WASHINGTON/BEIJING (Reuters) - Major U.S. airlines are expected to change how their websites refer to Chinese-claimed Taiwan by Wednesday in an effort to avoid Chinese penalties, three sources said, after coordination between the carriers and the U.S. government.
Beijing has demanded that foreign firms, and airlines in particular, not refer to self-ruled Taiwan as non-Chinese territory on their websites, along with Hong Kong and Macau, a move described by the White House in May as “Orwellian nonsense”.
China set a final deadline of July 25 for the changes, and last month rejected U.S. requests for talks on the matter, adding to tension in relations already frayed by an escalating trade conflict.
Numerous non-U.S. airlines including Air Canada, Lufthansa and British Airways have already made changes to their websites, according to Reuters checks, after China’s Civil Aviation Administration sent a letter to 36 foreign air carriers earlier in the year.
The carriers were told to remove references on their websites and other materials that suggest Taiwan, Hong Kong and Macau are part of countries independent from China, but several U.S. operators, including Delta Air Lines and United Airlines, had requested more time to handle the matter.
A U.S. airline executive briefed on the issue told Reuters that the U.S. State Department notified China’s embassy in Washington late on Monday of the decision by U.S. airlines to only list certain destinations by city on both Chinese and English websites, and not refer to Taiwan as a jurisdiction.
Another source in Beijing said he was informed unofficially by the U.S. government that airlines would only use certain city names in the future.
A senior U.S. government official said the change was ultimately the airlines’ choice to make.
As of Tuesday afternoon in Asia, Hawaiian Airlines’ website already appeared to have been changed, showing searches for flights to Taiwan’s capital Taipei as “Taipei, Taipei” in dropdown menus.

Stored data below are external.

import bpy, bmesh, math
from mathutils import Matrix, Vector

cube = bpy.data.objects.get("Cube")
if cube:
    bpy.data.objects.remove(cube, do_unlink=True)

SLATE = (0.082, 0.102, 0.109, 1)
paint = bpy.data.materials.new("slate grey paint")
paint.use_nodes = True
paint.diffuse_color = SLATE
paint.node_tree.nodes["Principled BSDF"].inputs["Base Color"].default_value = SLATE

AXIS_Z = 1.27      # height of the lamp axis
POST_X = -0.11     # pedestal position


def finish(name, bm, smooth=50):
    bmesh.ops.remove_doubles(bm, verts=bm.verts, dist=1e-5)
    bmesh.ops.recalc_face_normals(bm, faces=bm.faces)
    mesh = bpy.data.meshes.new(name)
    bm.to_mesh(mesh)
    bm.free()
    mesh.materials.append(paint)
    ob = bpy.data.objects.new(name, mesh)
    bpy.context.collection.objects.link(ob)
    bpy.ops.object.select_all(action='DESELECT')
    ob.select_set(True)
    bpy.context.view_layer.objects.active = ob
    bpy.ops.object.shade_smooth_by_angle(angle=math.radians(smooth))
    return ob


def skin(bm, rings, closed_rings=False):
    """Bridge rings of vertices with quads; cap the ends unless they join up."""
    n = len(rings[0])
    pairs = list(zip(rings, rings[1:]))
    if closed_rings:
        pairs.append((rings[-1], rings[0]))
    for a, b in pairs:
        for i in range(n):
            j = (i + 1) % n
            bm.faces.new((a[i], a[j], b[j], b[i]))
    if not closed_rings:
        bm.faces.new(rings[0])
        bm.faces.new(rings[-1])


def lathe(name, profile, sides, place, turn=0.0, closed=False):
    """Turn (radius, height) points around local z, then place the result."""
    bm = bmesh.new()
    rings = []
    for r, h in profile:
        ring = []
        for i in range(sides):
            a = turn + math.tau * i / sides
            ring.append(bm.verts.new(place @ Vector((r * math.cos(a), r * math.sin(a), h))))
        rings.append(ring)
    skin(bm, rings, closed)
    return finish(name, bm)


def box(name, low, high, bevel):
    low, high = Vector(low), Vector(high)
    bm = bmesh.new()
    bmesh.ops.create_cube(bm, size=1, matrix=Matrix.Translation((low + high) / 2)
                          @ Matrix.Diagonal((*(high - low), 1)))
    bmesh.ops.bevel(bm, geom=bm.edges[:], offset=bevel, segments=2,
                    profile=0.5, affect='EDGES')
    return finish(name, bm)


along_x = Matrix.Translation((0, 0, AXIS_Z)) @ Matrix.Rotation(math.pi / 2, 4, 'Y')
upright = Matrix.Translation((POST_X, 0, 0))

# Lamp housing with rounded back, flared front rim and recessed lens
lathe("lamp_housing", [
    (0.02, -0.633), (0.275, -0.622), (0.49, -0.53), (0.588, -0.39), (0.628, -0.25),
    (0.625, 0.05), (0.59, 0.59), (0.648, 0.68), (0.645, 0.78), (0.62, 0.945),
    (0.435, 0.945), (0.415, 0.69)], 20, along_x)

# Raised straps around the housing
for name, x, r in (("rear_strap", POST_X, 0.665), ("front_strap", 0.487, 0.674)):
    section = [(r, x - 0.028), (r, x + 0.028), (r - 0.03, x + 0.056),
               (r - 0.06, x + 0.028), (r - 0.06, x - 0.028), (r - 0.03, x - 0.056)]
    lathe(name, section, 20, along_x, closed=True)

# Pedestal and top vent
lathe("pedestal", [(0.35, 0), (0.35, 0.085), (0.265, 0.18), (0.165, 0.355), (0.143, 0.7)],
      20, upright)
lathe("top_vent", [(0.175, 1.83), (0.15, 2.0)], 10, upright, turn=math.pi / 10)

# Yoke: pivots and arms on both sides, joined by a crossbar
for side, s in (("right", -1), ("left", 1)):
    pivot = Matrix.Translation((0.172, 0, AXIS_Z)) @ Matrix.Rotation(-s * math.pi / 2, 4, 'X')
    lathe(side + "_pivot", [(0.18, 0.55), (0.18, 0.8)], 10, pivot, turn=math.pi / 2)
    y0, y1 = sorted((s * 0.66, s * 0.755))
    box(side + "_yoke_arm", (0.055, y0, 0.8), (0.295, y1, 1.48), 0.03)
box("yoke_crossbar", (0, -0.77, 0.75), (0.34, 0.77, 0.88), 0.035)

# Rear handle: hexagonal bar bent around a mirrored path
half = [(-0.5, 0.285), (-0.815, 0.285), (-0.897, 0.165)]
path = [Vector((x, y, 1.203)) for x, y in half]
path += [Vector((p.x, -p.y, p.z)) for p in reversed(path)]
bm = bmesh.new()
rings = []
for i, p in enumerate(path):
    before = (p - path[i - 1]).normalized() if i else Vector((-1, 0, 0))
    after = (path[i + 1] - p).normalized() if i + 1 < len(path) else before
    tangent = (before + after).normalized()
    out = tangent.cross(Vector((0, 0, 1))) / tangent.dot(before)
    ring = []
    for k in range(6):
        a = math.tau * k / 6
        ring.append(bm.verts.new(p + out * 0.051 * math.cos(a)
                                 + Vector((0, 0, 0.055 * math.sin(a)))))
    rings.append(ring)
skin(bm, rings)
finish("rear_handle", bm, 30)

Searches on the websites of American Airlines, Delta and United still mentioned it as being in Taiwan.
None of the airlines immediately responded to requests for comment, but Airlines for America (A4A), a trade group representing United, American, and other major carriers, acknowledged that changes were being made.
“As with other sectors of the economy, the U.S. airline industry is a global business that must contend with a host of regulations and requirements,” it said in a statement.
“A4A and the affected U.S airlines appreciate the engagement and counsel we have received from the Administration as carriers begin to implement a solution,” it said.
The airlines were expected to make the changes by the end of the day in China on Wednesday.
“We have told China that the United States strongly objects to China’s attempts to compel private firms to use specific language of a political nature in their publicly available content. We continue to seek to address this issue,” a U.S. embassy spokesman said.
It was unclear how China might punish airlines that do not comply, but in December it added a clause to rules governing foreign airlines in the country, saying regulators could change a company’s permit if it did not meet “the demand of public interest”.
Taiwan is China’s most sensitive territorial issue. Beijing considers the democratic island a wayward province of “one China”. Hong Kong and Macau are former European colonies that are now part of China but run largely autonomously.
“The ‘one China’ principle brooks no negotiations or consultations,” Chinese Foreign Ministry spokesman Geng Shuang told a regular news briefing on Tuesday.
“We hope the U.S. government urges relevant companies to strictly abide by the ‘one China’ principle and make changes to their websites as soon as possible,” Geng said, adding that the deadline was fast approaching and everyone should “wait and see” what would happen.
Armed by the United States, Taiwan has always been a major source of tension between Beijing and Washington, but it has been an increasingly contentious issue since U.S President Donald Trump took office.
In May, the White House said in a statement that Trump “will stand up for Americans resisting efforts by the Chinese Communist Party to impose Chinese political correctness on American companies and citizens”.
The statement added that “this is Orwellian nonsense and part of a growing trend by the Chinese Communist Party to impose its political views on American citizens and private companies”.
Taiwan’s Foreign Ministry had said that it is grateful to the efforts of like-minded countries that have chosen to “take a stand against Chinese bullying of private enterprises”.
Reporting by David Shepardson in WASHINGTON; Michael Martina, Ben Blanchard and Lusha Zhang in BEIJING; Jamie Freed in SINGAPORE; and Yi-Mou Lee and Jessica Macy Yu in TAIPEI; Editing by Tony Munroe